When I heard that was I was riding Jeanne, my face fell in disappointment. I wanted to do well in the horse show and I couldn’t see how this was possible when Jeanne barely trotted. My instructor noticed my disappointment and reassured me, “Jeanne is different at horse shows. She loves them and she’ll be lively. Don’t worry.” I didn’t see how this was possible, but I trusted my instructor.
Sure enough, on show day, Jeanne was a transformed animal. She trotted and cantered on command. We came away with 6th place at my first equitation class (I was judged on how well I got my horse to walk, trot, and canter). I couldn’t believe how the laziest nag of the stable was a dream to ride in a horse show.
I learned that some horses were trainers and some were showers. Trainers were horses who were better during training (lessons) than at showing. Showers were horses who showed better than trained. Jeanne was a shower.
This concept of trainer or shower extends to running. Some people are trainers. They train better than they race. Some people are racers. They race better than they train.
I’m definitely a racer. Not to say that I don’t have bad races, I do, but in general, I race far better than I train. Looking over my training logs, I have more than my fair share of bad training runs. Miles and paces that I easily surpass in a race, I can barely do or even fail reaching all together in a training run.
Yesterday’s long run is a good example of it. RLRF prescribed 15 miles at 9:12 pace. All very doable for me, especially since my current HM pace is 8:20-8:30. Those 15 miles were completed at a 9:34 pace and I thought I was going to die. I don’t have any excuses of poor nutrition, poor fueling, or even bad weather (67 degrees in June is a dream). I have a hard time performing during a training run.
There are other people I know, who are better trainers. They have week after week of good training, but their performances at races belie all the training they put in. One of my friends regularly kicks my @ss on our training runs, but in a race, I speed away.
We have different strengths and proclivities.

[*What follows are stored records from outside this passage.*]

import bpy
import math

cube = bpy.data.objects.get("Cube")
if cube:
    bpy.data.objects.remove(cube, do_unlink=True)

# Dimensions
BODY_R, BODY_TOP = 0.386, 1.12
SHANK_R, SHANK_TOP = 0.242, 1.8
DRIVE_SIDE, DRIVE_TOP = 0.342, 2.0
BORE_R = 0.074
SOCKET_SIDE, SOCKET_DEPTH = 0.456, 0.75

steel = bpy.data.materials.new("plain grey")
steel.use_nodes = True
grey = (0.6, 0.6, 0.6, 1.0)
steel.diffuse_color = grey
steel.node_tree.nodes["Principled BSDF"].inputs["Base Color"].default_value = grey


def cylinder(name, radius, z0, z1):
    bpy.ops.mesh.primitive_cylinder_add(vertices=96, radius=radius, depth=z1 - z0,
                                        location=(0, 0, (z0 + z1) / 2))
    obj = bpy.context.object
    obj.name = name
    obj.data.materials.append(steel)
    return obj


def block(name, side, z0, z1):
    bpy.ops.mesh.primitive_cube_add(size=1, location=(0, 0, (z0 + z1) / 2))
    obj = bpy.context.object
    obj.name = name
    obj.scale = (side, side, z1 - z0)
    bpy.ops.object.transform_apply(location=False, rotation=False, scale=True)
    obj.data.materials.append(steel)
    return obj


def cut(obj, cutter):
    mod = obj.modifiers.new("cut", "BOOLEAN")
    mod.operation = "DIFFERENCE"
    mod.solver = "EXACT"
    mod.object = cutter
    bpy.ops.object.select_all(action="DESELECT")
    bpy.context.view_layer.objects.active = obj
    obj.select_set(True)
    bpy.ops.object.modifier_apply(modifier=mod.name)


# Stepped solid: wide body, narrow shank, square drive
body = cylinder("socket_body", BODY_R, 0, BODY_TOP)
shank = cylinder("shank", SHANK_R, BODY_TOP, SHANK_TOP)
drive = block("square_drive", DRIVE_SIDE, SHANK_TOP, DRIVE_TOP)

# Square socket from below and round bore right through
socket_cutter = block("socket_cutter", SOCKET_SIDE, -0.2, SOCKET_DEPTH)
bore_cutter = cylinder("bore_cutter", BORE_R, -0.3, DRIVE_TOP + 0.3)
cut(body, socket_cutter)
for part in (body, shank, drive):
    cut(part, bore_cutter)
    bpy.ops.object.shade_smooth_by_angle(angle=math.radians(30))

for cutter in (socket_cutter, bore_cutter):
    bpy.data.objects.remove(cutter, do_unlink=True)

Because I love racing, I’d rather be a racer than a trainer, but it does make it hard to be optimistic after a not so good run.
Are you a trainer or a racer?